came here to say that, thanks. I guess they may sound similar with poor pronunciation but that’s about it…
Seriously? You didn’t notice that through the entire first film? I’m pretty sure everyone else did notice it. That one just on you. In fact a lot f this is “what rock have you been living under?” kind of stuff. Some of this is just B.S.. As much as Tolkien hated Disney, I do not believe there was any stipulation in the actual contract with United Artists. While the situation of dwarves of Erebor bear resemblance to Zionist Jews (something Tolkien himself observed), A. there were more dwarves in the Middle earth than just the one going to Erebor and B. dwarvish language is most heavily influenced by Norse. The dwarven runes are taken directly from Norse runes.
I didn’t notice either. If you don’t already know that it’s an axe, it doesn’t look much like an axe.
The Language of the Dwarves is Runic English. Look up the Anglo-Saxon Futhork, Same alphabet used on Thorin’s map. Now this is probably just a translation so it can be read by anyone who takes the time to learn runic. But if thats the case then why not just leave it in Dwarven? Also these Dwarves have no home, being that they were driven from Erebor by Smaug. But that doesn’t mean all Dwarves are homeless.

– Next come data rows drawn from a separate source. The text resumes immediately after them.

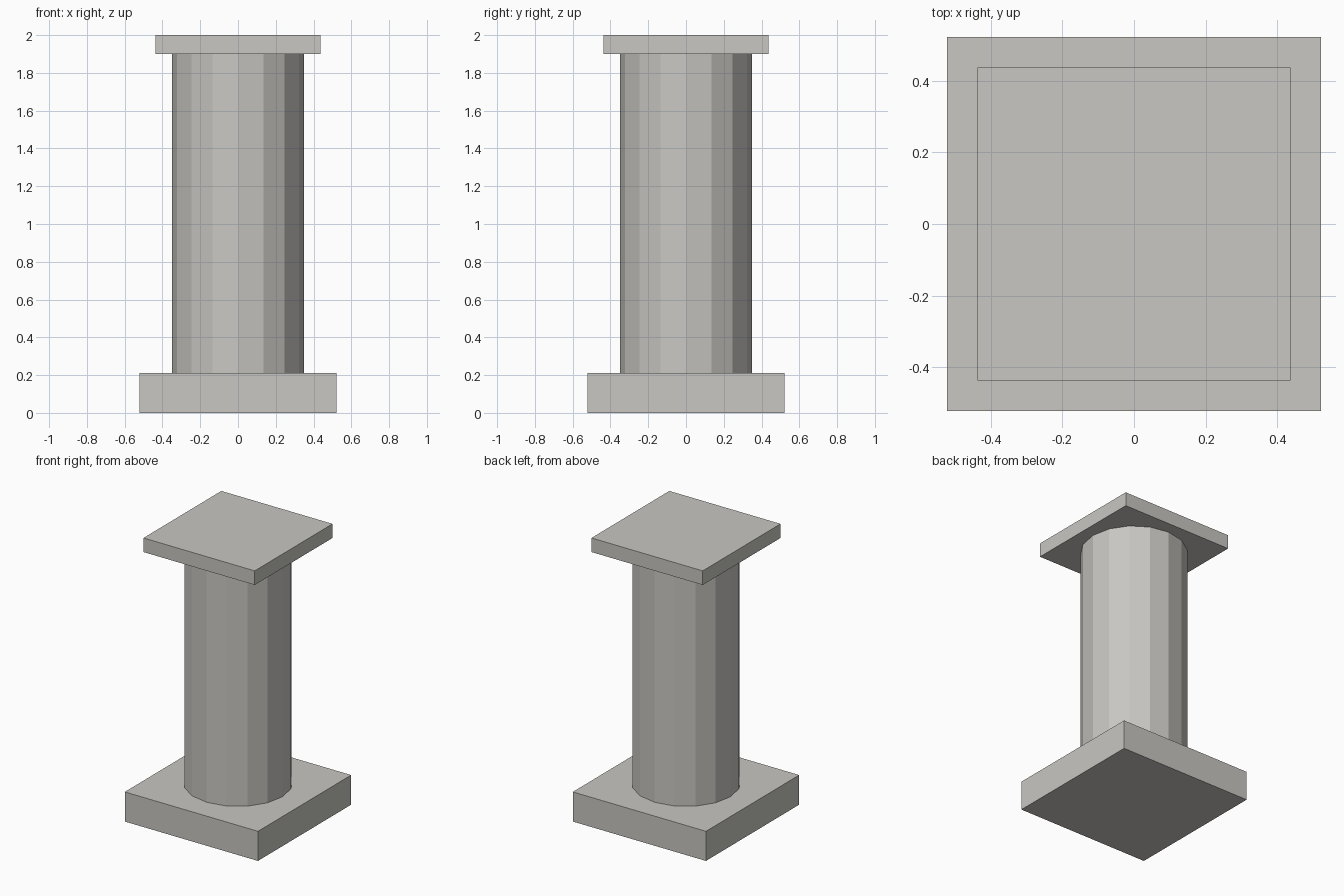
import bpy

cube = bpy.data.objects.get("Cube")
if cube:
    bpy.data.objects.remove(cube, do_unlink=True)

# Warm grey stone shared by the whole pillar
stone = bpy.data.materials.new("warm_grey_stone")
stone.use_nodes = True
colour = (0.58, 0.57, 0.54, 1.0)
stone.diffuse_color = colour
stone.node_tree.nodes["Principled BSDF"].inputs["Base Color"].default_value = colour

BASE_TOP, CAP_BOTTOM, TOP = 0.21, 1.90, 2.0


def finish(name):
    obj = bpy.context.object
    obj.name = name
    bpy.ops.object.transform_apply(location=True, rotation=True, scale=True)
    obj.data.materials.append(stone)
    return obj


def slab(name, width, bottom, top):
    bpy.ops.mesh.primitive_cube_add(size=1, location=(0, 0, (bottom + top) / 2))
    bpy.context.object.scale = (width, width, top - bottom)
    return finish(name)


# Square base and cap
slab("base", 1.044, 0, BASE_TOP)
slab("cap", 0.872, CAP_BOTTOM, TOP)

# Flat-sided shaft between them
bpy.ops.mesh.primitive_cylinder_add(
    vertices=16, radius=0.35, depth=CAP_BOTTOM - BASE_TOP,
    location=(0, 0, (BASE_TOP + CAP_BOTTOM) / 2))
finish("shaft")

If they are all homeless, then why send word to Dain in the Iron hills asking for aid?. Wouldn’t he be out wandering around too, looking for a home?
People tend to read more into these stories than there is. Tolkien was creating a mythology for his people, the English, who tended to borrow legends and fairy tales from other countries ( Such as Denmark, Germany and France.)
He wanted to give his people something to base their customs and culture on, when in reality their culture was a melting pot of most notably the Germans, Scandinavians and French.
But if it makes people feel better to say this or that is based on their peoples history or culture then go ahead and believe that. Its better to be inclusive than exclusive, that way all people are included into the story. No one people becomes chosen or more important to any god or immortal being. I think that is what draws people to Tolkien’s stories.
The Runic English I referred to in my earlier post does come from the Norse (By way of the Anglo-Saxons and Danes). I didn’t see the similar posting by KiplingKat until after I clicked to post my reply. I think our posts pretty much agree though.
Well, yes (spanish it’s my native language), but in Blade II, also by Del Toro, one of the vampires is named “Chupa”, wich sounds like “chupar” (in spanish “to suck”).
The name sounded like Chu-Pa (two syllabes, with accent in the U).